What can man do to me?
Vows made to You are binding upon me, O God;
I will render praises to You,
For You have delivered my soul from death.
Have You not kept my feet from falling,
That I may walk before God
In the light of the living?
Psalm 34 – A Psalm of David when he pretended madness before Abimelech, who drove him away, and he departed
I will bless the LORD at all times;
His praise shall continually be in my mouth.
My soul shall make its boast in the LORD;
The humble shall hear of it and be glad.
Oh, magnify the LORD with me,
And let us exalt His name together.
I sought the LORD, and He heard me,
And delivered me from all my fears.
They looked to Him and were radiant,
And their faces were not ashamed.
This poor man cried out, and the LORD heard him,
And saved him out of all his troubles.
The angel of the LORD encamps all around those who fear Him,
And delivers them.
Oh, taste and see that the LORD is good;
Blessed is the man who trusts in Him!
Oh, fear the LORD, you His saints!
There is no want to those who fear Him.
The young lions lack and suffer hunger;
But those who seek the LORD shall not lack any good thing.
Come, you children, listen to me;
I will teach you the fear of the LORD.
Who is the man who desires life,
And loves many days, that he may see good?
Keep your tongue from evil,
And your lips from speaking deceit.
Depart from evil and do good;
Seek peace and pursue it.
The eyes of the LORD are on the righteous,
And His ears are open to their cry.
The face of the LORD is against those who do evil,
To cut off the remembrance of them from the earth.
The righteous cry out, and the LORD hears,
And delivers them out of all their troubles.
The LORD is near to those who have a broken heart,
And saves such as have a contrite spirit.
Many are the afflictions of the righteous,
But the LORD delivers him out of them all.
He guards all his bones;
Not one of them is broken.
Evil shall slay the wicked,

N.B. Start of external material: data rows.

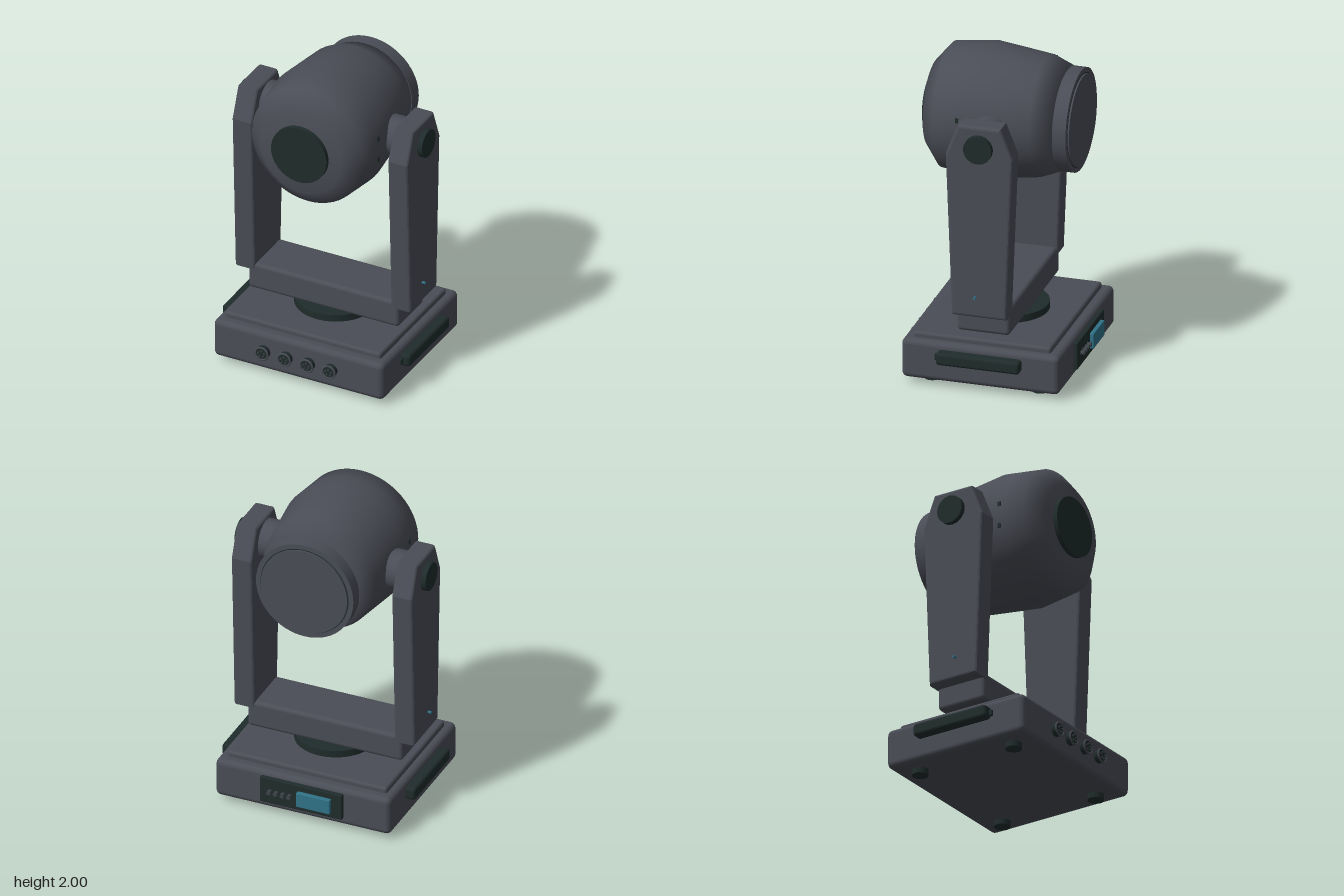
import * as THREE from 'three';
import { RoundedBoxGeometry } from 'three/addons/geometries/RoundedBoxGeometry.js';

const material = (name, color) => Object.assign(new THREE.MeshStandardMaterial({ color }), { name });

export function createModel() {
  const model = new THREE.Group();
  model.name = 'movingHeadLight';
  const grey = material('housing grey', 0x4a4d56);
  const dark = material('dark green black', 0x1f2c2b);
  const teal = material('display teal', 0x307288);
  const pinGrey = material('pin grey', 0x3c4349);

  const add = (name, geometry, mat, x = 0, y = 0, z = 0, parent = model) => {
    const mesh = new THREE.Mesh(geometry, mat);
    mesh.name = name;
    mesh.position.set(x, y, z);
    parent.add(mesh);
    return mesh;
  };
  const rbox = (w, h, d, r) => new RoundedBoxGeometry(w, h, d, 3, r);
  const disc = (r, len, axis = 'y', seg = 32) => {
    const g = new THREE.CylinderGeometry(r, r, len, seg);
    if (axis === 'x') g.rotateZ(Math.PI / 2);
    if (axis === 'z') g.rotateX(Math.PI / 2);
    return g;
  };
  // Profile of [radius, z] pairs turned around the z axis
  const turned = (points) =>
    new THREE.LatheGeometry(points.map(([r, z]) => new THREE.Vector2(r, z)), 64).rotateX(Math.PI / 2);

  // Base with raised top plate and feet
  add('base', rbox(1.14, 0.25, 0.98, 0.035), grey, 0, 0.16, 0);
  add('baseTopPlate', rbox(1.04, 0.07, 0.85, 0.018), grey, 0, 0.285, 0);
  for (const x of [-0.435, 0.435])
    for (const z of [-0.335, 0.335]) add('foot', disc(0.05, 0.05), dark, x, 0.025, z);
  add('turntable', disc(0.25, 0.05), dark, 0, 0.34, 0);

  // Front sockets
  for (const x of [-0.225, -0.075, 0.075, 0.225]) {
    const socket = new THREE.Group();
    socket.name = 'socket';
    socket.position.set(x, 0.163, 0.49);
    model.add(socket);
    add('socketBody', disc(0.041, 0.07, 'z'), dark, 0, 0, 0, socket);
    add('socketRim', new THREE.TorusGeometry(0.041, 0.006, 8, 32), grey, 0, 0, 0.034, socket);
    for (let i = 0; i < 5; i++) {
      const a = Math.PI / 2 + (i * Math.PI * 2) / 5;
      add('socketPin', disc(0.005, 0.012, 'z', 8), pinGrey, 0.02 * Math.cos(a), 0.02 * Math.sin(a), 0.039, socket);
    }
  }

  // Rear control panel
  add('controlPanel', rbox(0.535, 0.17, 0.03, 0.006), dark, 0, 0.17, -0.5);
  add('display', rbox(0.22, 0.098, 0.03, 0.006), teal, -0.09, 0.168, -0.525);
  for (const x of [0.07, 0.113, 0.156, 0.199])
    add('button', disc(0.014, 0.03, 'z', 16), pinGrey, x, 0.17, -0.526);

  // Yoke crossbar
  add('yokeCrossbar', rbox(1.01, 0.175, 0.33, 0.025), grey, 0, 0.4425, 0);

  // Tapered arm outline, extruded across x
  const arm = new THREE.Shape(
    [[-0.17, 0.49], [0.17, 0.49], [0.21, 1.53], [0.133, 1.725], [-0.133, 1.725], [-0.21, 1.53]]
      .map(([z, y]) => new THREE.Vector2(z, y)),
  );
  const armGeometry = new THREE.ExtrudeGeometry(arm, {
    depth: 0.099, bevelThickness: 0.018, bevelSize: 0.018, bevelOffset: -0.018, bevelSegments: 3,
  });
  armGeometry.translate(0, 0, -0.0495).rotateY(Math.PI / 2);

  for (const s of [-1, 1]) {
    add('yokeArm', armGeometry, grey, s * 0.5225, 0, 0);
    add('pivotCap', disc(0.088, 0.05, 'x'), dark, s * 0.597, 1.588, 0);
    add('pivotShaft', disc(0.122, 0.14, 'x'), grey, s * 0.4, 1.588, 0);
    add('armIndicator', disc(0.008, 0.03, 'x', 12), teal, s * 0.597, 0.622, 0.022);
    add('carryHandle', rbox(0.08, 0.08, 0.52, 0.02), dark, s * 0.59, 0.205, 0);
    add('handleStop', rbox(0.03, 0.04, 0.04, 0.006), dark, s * 0.57, 0.2, 0.258);
    for (const y of [1.52, 1.66]) add('headSlot', new THREE.BoxGeometry(0.008, 0.03, 0.02), dark, s * 0.387, y, 0.2);
  }

  // Lamp head
  const head = new THREE.Group();
  head.name = 'head';
  head.position.y = 1.588;
  model.add(head);
  const shell = turned([
    [0.001, -0.375], [0.316, -0.375], [0.37, -0.24], [0.39, -0.08], [0.413, 0.11],
    [0.397, 0.24], [0.382, 0.36], [0.272, 0.45], [0.001, 0.45],
  ]);
  add('headShell', shell, grey, 0, 0, 0, head).scale.x = 0.98;
  add('rearRing', disc(0.317, 0.085, 'z', 64), grey, 0, 0, -0.4125, head);
  add('rearGroove', new THREE.RingGeometry(0.281, 0.287, 64).rotateY(Math.PI), dark, 0, 0, -0.4565, head);
  add('rearPlate', disc(0.281, 0.03, 'z', 64), grey, 0, 0, -0.451, head);
  add('lens', disc(0.186, 0.05, 'z', 64), dark, 0, 0, 0.453, head);

  return model;
}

And those who hate the righteous shall be condemned.
The LORD redeems the soul of His servants,
And none of those who trust in Him shall be condemned.